### [WORK INSTRUCTIONS]
Type out the lines below exactly, from the first through the line holding "for (let i = 0; i <= steps;", and include no pictures.

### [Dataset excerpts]
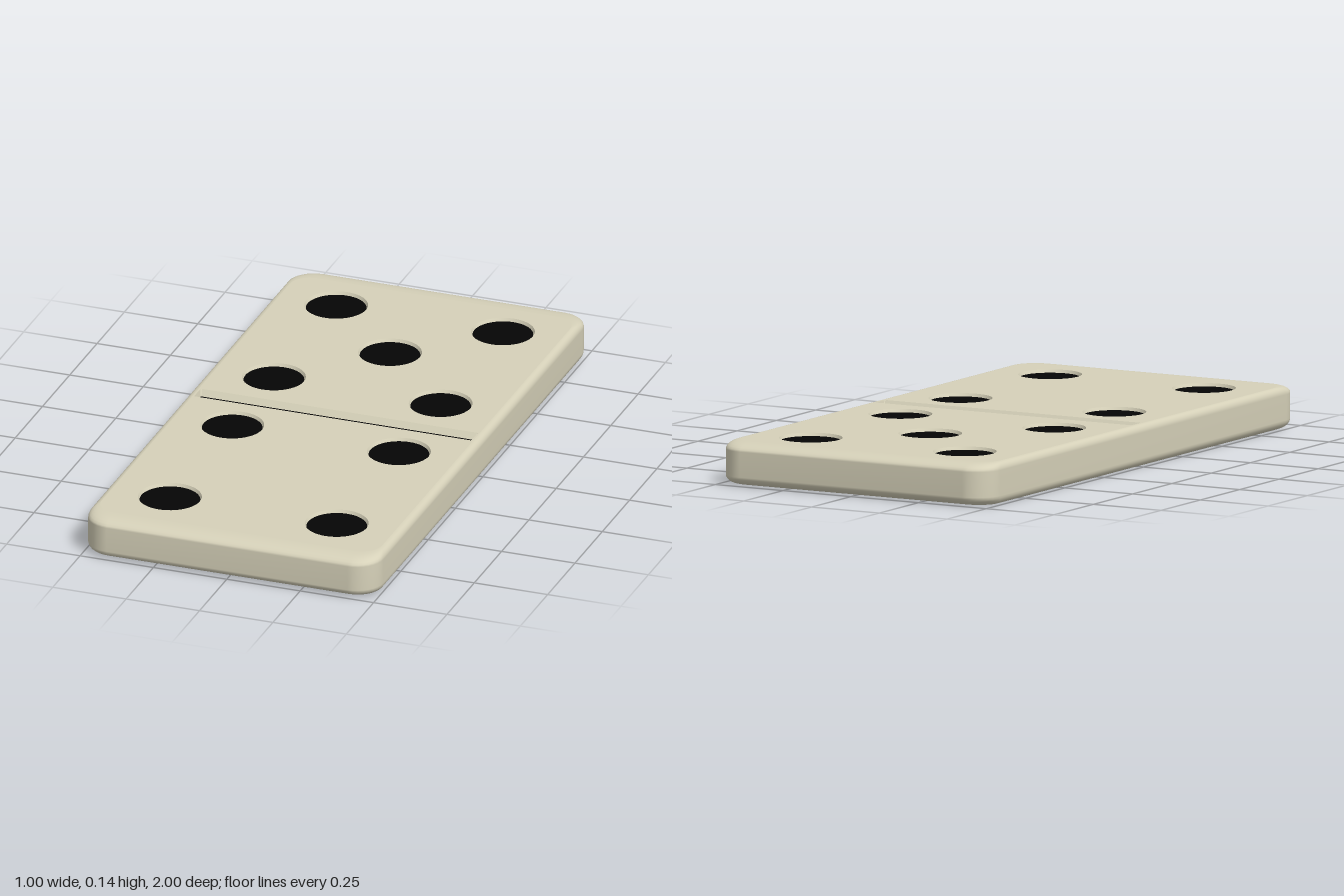
import * as THREE from 'three';

const H = 0.137;

// Rounded rectangle loop of [x, z] points
function outline(hx, hz, r, steps = 8) {
  const pts = [];
  [[1, 1], [-1, 1], [-1, -1], [1, -1]].forEach(([sx, sz], q) => {
    for (let i = 0; i <= steps; i++) {
      const a = (q + i / steps) * Math.PI / 2;
      pts.push([sx * (hx - r) + r * Math.cos(a), sz * (hz - r) + r * Math.sin(a)]);
    }
  });
  return pts;
}

// Skin a stack of loops; listing them bottom to top faces outwards
function loft(rings) {
  const n = rings[0].pts.length, pos = [], idx = [];
  rings.forEach(({ y, pts }) => pts.forEach(([x, z]) => pos.push(x, y, z)));
  for (let k = 0; k < rings.length - 1; k++) {
    for (let i = 0; i < n; i++) {
      const a = k * n + i, b = k * n + (i + 1) % n;
      idx.push(a, a + n, b, b, a + n, b + n);
    }
  }
  const g = new THREE.BufferGeometry();
  g.setAttribute('position', new THREE.Float32BufferAttribute(pos, 3));
  g.setIndex(idx);
  g.computeVertexNormals();
  return g;
}

const toShape = pts => new THREE.Shape(pts.map(([x, z]) => new THREE.Vector2(x, -z)));

export function createModel() {
  const group = new THREE.Group();
  const ivory = new THREE.MeshStandardMaterial({ color: 0xd6d1b9 });
  const ivoryWall = new THREE.MeshStandardMaterial({ color: 0xd6d1b9, side: THREE.DoubleSide });
  const ivoryFlat = new THREE.MeshStandardMaterial({ color: 0xd6d1b9, flatShading: true, side: THREE.DoubleSide });
  const black = new THREE.MeshStandardMaterial({ color: 0x050505 });
  const add = (name, geo, mat, parent = group) => {
    const m = new THREE.Mesh(geo, mat);
    m.name = name;
    parent.add(m);
    return m;
  };

  // Rounded sides: softer along the short ends than along the long sides
  const rings = [], N = 6;
  const ring = (y, ix, iz) => rings.push({ y, pts: outline(0.5 - ix, 1 - iz, 0.09 - ix) });
  for (let i = 0; i <= N; i++) {
    const a = i / N * Math.PI / 2, k = 1 - Math.sin(a);
    ring(0.03 * (1 - Math.cos(a)), 0.03 * k, 0.055 * k);
  }
  for (let i = 0; i <= N; i++) {
    const a = i / N * Math.PI / 2, k = 1 - Math.cos(a);
    ring(H - 0.025 * (1 - Math.sin(a)), 0.022 * k, 0.07 * k);
  }
  add('tileSides', loft(rings), ivory);
  add('tileBottom', new THREE.ShapeGeometry(toShape(rings[0].pts)).rotateX(Math.PI / 2), ivory);

  // Top face with openings for the pips and the dividing groove
  const pips = [[0, -0.495]];
  for (const z of [-0.765, -0.195, 0.187, 0.757]) for (const x of [-0.284, 0.284]) pips.push([x, z]);
  const R = 0.102;
  const face = toShape(rings[rings.length - 1].pts);
  for (const [x, z] of pips) {
    face.holes.push(new THREE.Path().absarc(x, -z, R, 0, Math.PI * 2, true));
  }
  const grooveRim = outline(0.472, 0.03, 0.002, 1);
  face.holes.push(toShape(grooveRim));
  add('tileTop', new THREE.ShapeGeometry(face, 24).rotateX(-Math.PI / 2).translate(0, H, 0), ivory);

  // Dividing groove: sloped walls and black floor
  const grooveFloor = outline(0.467, 0.016, 0.002, 1), grooveY = H - 0.02;
  add('grooveWalls', loft([{ y: H, pts: grooveRim }, { y: grooveY, pts: grooveFloor }]), ivoryFlat);
  add('grooveFloor', new THREE.ShapeGeometry(toShape(grooveFloor)).rotateX(-Math.PI / 2).translate(0, grooveY, 0), black);

  // Pips: shallow wells with black floors
  const depth = 0.01, r = 0.097;
  const wall = new THREE.LatheGeometry([new THREE.Vector2(r, -depth), new THREE.Vector2(R, 0)], 48);
  const floor = new THREE.CircleGeometry(r, 48).rotateX(-Math.PI / 2).translate(0, -depth, 0);
  for (const [x, z] of pips) {
    const pip = new THREE.Group();
    pip.name = 'pip';
    pip.position.set(x, H, z);
    add('pipWall', wall, ivoryWall, pip);
    add('pipFloor', floor, black, pip);
    group.add(pip);
  }
  return group;
}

### [REPLY TO THE TASK]
import * as THREE from 'three';

const H = 0.137;

// Rounded rectangle loop of [x, z] points
function outline(hx, hz, r, steps = 8) {
  const pts = [];
  [[1, 1], [-1, 1], [-1, -1], [1, -1]].forEach(([sx, sz], q) => {
    for (let i = 0; i <= steps; i++) {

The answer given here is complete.